A crate is probably one of the most versatile and most important pieces of equipment you can buy for your new family member, puppy or adult dog.
But, that's not the only way in which a crate is useful.
A crate is also the perfect way to contain your pup/dog whenever you can't be around to supervise closely (this is very important to prevent house-training accidents or damage to your home).
Dogs are den animals and most of them come to see their crate as a safe, comfy place to nap or just watch the world go by.
You can also use your crate as a time-out spot (with a favorite, sturdy chew toy) when your training commands are being consistently ignored and your authority needs a little reinforcement.
Whether it's in person, or online, spending time with other puppy/dog owners can really help you to feel less alone/worried and make short work of puppy depression.
There are puppy training classes, dog parks (once puppy is vaccinated), dog forums and chat rooms, family/friends with dogs and more.
You're not the only person who's feeling (or has felt) depressed or anxious after bringing their pooch home, and talking to others who've weathered this stage will help.
Socialization is also an important part of your puppy or dogs' learning curve.
And no, I don't mean a psychologist!
Enrolling Fido in classes with a professional dog trainer, or even having a trainer come to your home for some one-on-one evaluation and training, can give your confidence a big boost.
It's also excellent socialization for your little guy/gal.
You can also talk things over with your veterinarian.
Puppies need regular vet checks and preventative care during the first few months and these appointments are the perfect time to ask questions or get input on anything that concerns you.
When your puppy or dog is getting exercise, that often means you're getting it too.
Exercise is a great way to release those 'feel good' endorphins in both you and your new four legged friend, so it should be part of every day's activities.
Obviously the amount and type of exercise your pooch needs depends a lot on his age, size, breed and health, but most dogs can take daily walks, play low-impact games and work on obedience commands.
Mental stimulation is also important.
Playing with interactive toys, learning new commands, playing games such as hide-and-seek and taking part in flyball, dog agility or similar activities are all beneficial.
There's a lot of truth to the saying that 'a tired puppy is a good puppy'.... and a good puppy is less likely to cause their owner to feel overwhelmed and stressed.
In the busy day-to-day of life, it's easy to lose sight of the big picture.
Being tired, overwhelmed or stressed doesn't help.
So, from time to time it pays to look back a little and see how far you (and Fido) have come.
That little puppy who couldn't hold his bladder for more than thirty minutes?
Now, he's spending two hours in his crate without an accident.
The pup or dog who hid under the table for hours, or refused to eat for the entire first day?
Now he runs around the house like a crazy thing and gobbles up every meal.
You both deserve some praise for the progress you've made.
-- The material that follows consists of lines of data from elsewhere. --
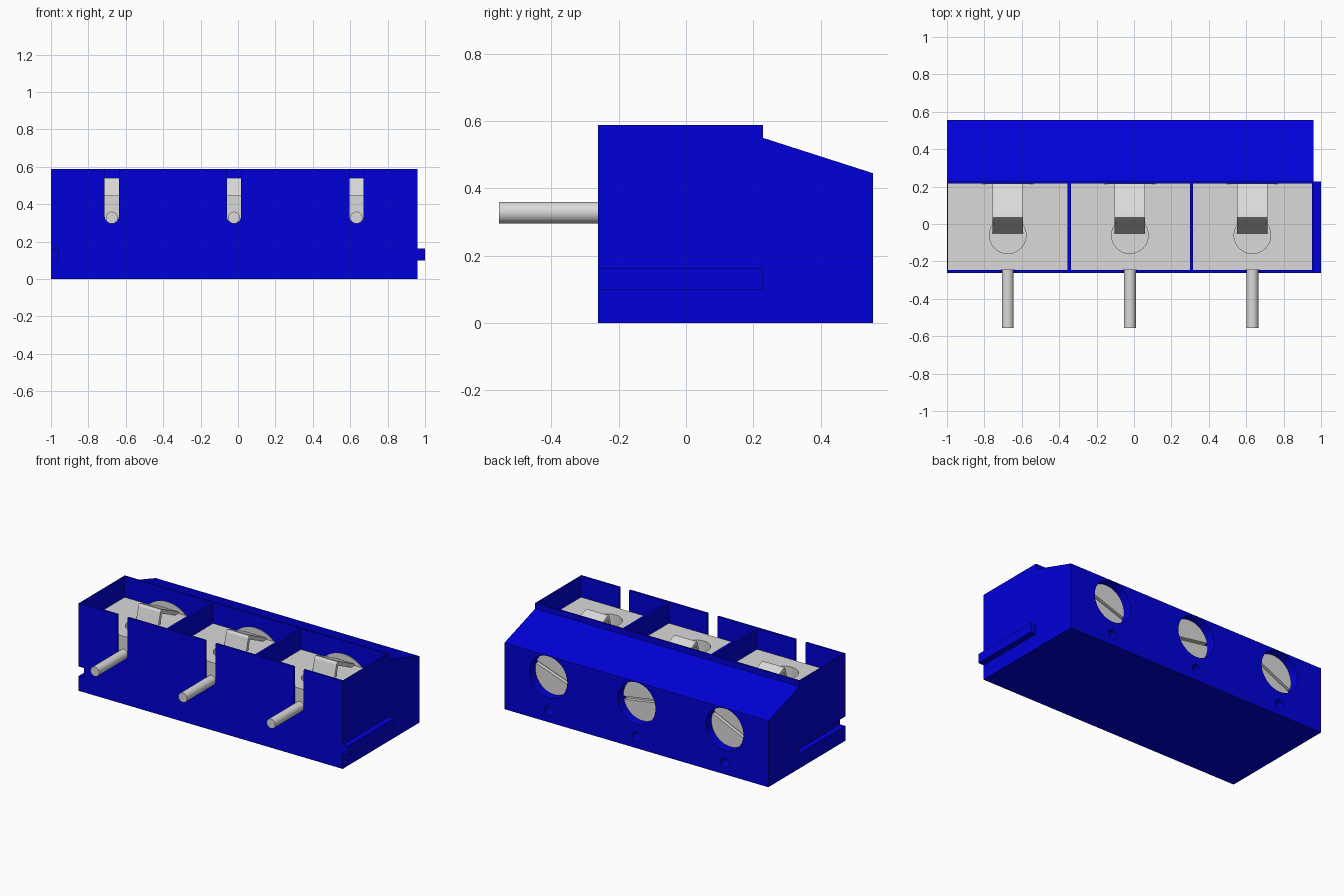
import bpy, bmesh, math
from mathutils import Matrix

cube = bpy.data.objects.get("Cube")
if cube:
    bpy.data.objects.remove(cube, do_unlink=True)


def material(name, rgb):
    m = bpy.data.materials.new(name)
    m.use_nodes = True
    m.diffuse_color = (*rgb, 1)
    bsdf = m.node_tree.nodes["Principled BSDF"]
    bsdf.inputs["Base Color"].default_value = (*rgb, 1)
    bsdf.inputs["Roughness"].default_value = 0.6
    return m


BLUE = material("blue plastic", (0.0, 0.0, 0.69))
METAL = material("grey metal", (0.70, 0.70, 0.70))


def make(name, bm, mat):
    bmesh.ops.recalc_face_normals(bm, faces=bm.faces)
    me = bpy.data.meshes.new(name)
    bm.to_mesh(me)
    bm.free()
    me.materials.append(mat)
    ob = bpy.data.objects.new(name, me)
    bpy.context.collection.objects.link(ob)
    return ob


def box(name, x0, x1, y0, y1, z0, z1, mat):
    bm = bmesh.new()
    bmesh.ops.create_cube(bm, size=1)
    for v in bm.verts:
        v.co = ((x0 + x1) / 2 + v.co.x * (x1 - x0),
                (y0 + y1) / 2 + v.co.y * (y1 - y0),
                (z0 + z1) / 2 + v.co.z * (z1 - z0))
    return make(name, bm, mat)


def extrude(name, pts, start, offset, mat):
    """Extrude a closed profile of 3D points built by start(p)."""
    bm = bmesh.new()
    f = bm.faces.new([bm.verts.new(start(p)) for p in pts])
    ext = bmesh.ops.extrude_face_region(bm, geom=[f])
    bmesh.ops.translate(bm, vec=offset,
                        verts=[g for g in ext["geom"] if isinstance(g, bmesh.types.BMVert)])
    return make(name, bm, mat)


def cylinder(name, r, x, y0, y1, z, mat, n=32):
    """Cylinder along y."""
    bm = bmesh.new()
    bmesh.ops.create_cone(bm, cap_ends=True, segments=n, radius1=r, radius2=r, depth=y1 - y0,
                          matrix=Matrix.Translation((x, (y0 + y1) / 2, z))
                          @ Matrix.Rotation(math.pi / 2, 4, 'X'))
    return make(name, bm, mat)


def activate(ob):
    bpy.ops.object.select_all(action='DESELECT')
    ob.select_set(True)
    bpy.context.view_layer.objects.active = ob


def cut(ob, tool):
    """Subtract the tool from the object and discard the tool."""
    activate(ob)
    mod = ob.modifiers.new("cut", 'BOOLEAN')
    mod.operation = 'DIFFERENCE'
    mod.solver = 'EXACT'
    mod.object = tool
    bpy.ops.object.modifier_apply(modifier=mod.name)
    bpy.data.objects.remove(tool, do_unlink=True)


def smooth(ob):
    activate(ob)
    bpy.ops.object.shade_smooth_by_angle(angle=math.radians(30))


# Housing with sloped rear shoulder
side = [(-.261, 0), (.555, 0), (.555, .445), (.228, .55), (.228, .588), (-.261, .588)]
housing = extrude("housing", side, lambda p: (-1, p[0], p[1]), (1.96, 0, 0), BLUE)

# Interlocking ridge on one end, groove on the other
box("end_ridge", .95, 1.0, -.261, .228, .10, .163, BLUE)
cut(housing, box("groove_cutter", -1.1, -.96, -.3, .228, .10, .163, BLUE))

poles = [(-.675, -.994, -.355, 25), (-.022, -.337, .3, -9), (.633, .316, .953, 19)]
for i, (x, x0, x1, tilt) in enumerate(poles, 1):
    # Pocket, wire slot, screw recess and small test hole
    cut(housing, box("pocket_cutter", x0, x1, -.247, .217, .2, .7, BLUE))
    arc = [(x + .038 * math.cos(a), .335 + .038 * math.sin(a))
           for a in (math.pi * (1 + k / 12) for k in range(13))]
    outline = arc + [(x + .038, .7), (x - .038, .7)]
    cut(housing, extrude("slot_cutter", outline, lambda p: (p[0], -.3, p[1]), (0, .08, 0), BLUE))
    cut(housing, cylinder("recess_cutter", .14, x, .40, .7, .302, BLUE, 48))
    cut(housing, cylinder("test_hole_cutter", .032, x, .44, .7, .076, BLUE, 24))

    # Metal clamp block with a round well
    block = box(f"clamp_block_{i}", x0, x1, -.247, .217, .2, .447, METAL)
    bm = bmesh.new()
    bmesh.ops.create_cone(bm, cap_ends=True, segments=40, radius1=.098, radius2=.098, depth=.4,
                          matrix=Matrix.Translation((x, -.06, .45)))
    cut(block, make("well_cutter", bm, METAL))
    smooth(block)

    # Bent contact leaf dipping into the well
    leaf = [(.216, .457), (.05, .537), (.035, .541), (.024, .526), (-.05, .255),
            (-.03, .255), (.04, .512), (.216, .43)]
    extrude(f"contact_leaf_{i}", leaf, lambda p: (x - .082, p[0], p[1]), (.164, 0, 0), METAL)

    # Wire pin out of the front
    smooth(cylinder(f"wire_pin_{i}", .032, x, -.555, -.17, .328, METAL))

    # Screw body, its rounded top showing in the pocket's rear wall
    smooth(cylinder(f"screw_body_{i}", .2, x, .214, .35, .302, METAL, 48))

    # Slotted screw head in the rear recess
    screw = cylinder(f"screw_head_{i}", .1395, x, .405, .495, .302, METAL, 48)
    bm = bmesh.new()
    bmesh.ops.create_cube(bm, size=1, matrix=Matrix.Translation((x, .495, .302))
                          @ Matrix.Rotation(math.radians(-tilt), 4, 'Y')
                          @ Matrix.Diagonal((.4, .05, .02, 1)))
    cut(screw, make("screw_slot_cutter", bm, METAL))
    smooth(screw)

smooth(housing)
Treat yourselves :)
Taking care of a puppy is very labor and time intensive, and it can exhausting and overwhelming sometimes... that alone can lead to the puppy blues.
Give yourself a break by asking a friend or relative to puppy-sit for you one night a week or on a weekend day, so that you can get some time off from your responsibilities.
There are also many qualified and professional dog sitters in most areas who can be employed to take care of Fido now and then if you don't have dog friendly family or friends close by.
Getting a little time to regroup and refresh can put everything back into perspective, and when you get home to that happy, dancing little furball who is SO happy to see you, it's difficult to feel sad or upset.
If you're suffering from puppy depression I hope this page has given you some comfort and inspiration... and helped you to understand that this is a common problem and passes given time.
Your relationship with your puppy or dog is always evolving and growing, and given time it will become something that you treasure and remember for a lifetime.
Bringing Home A New Puppy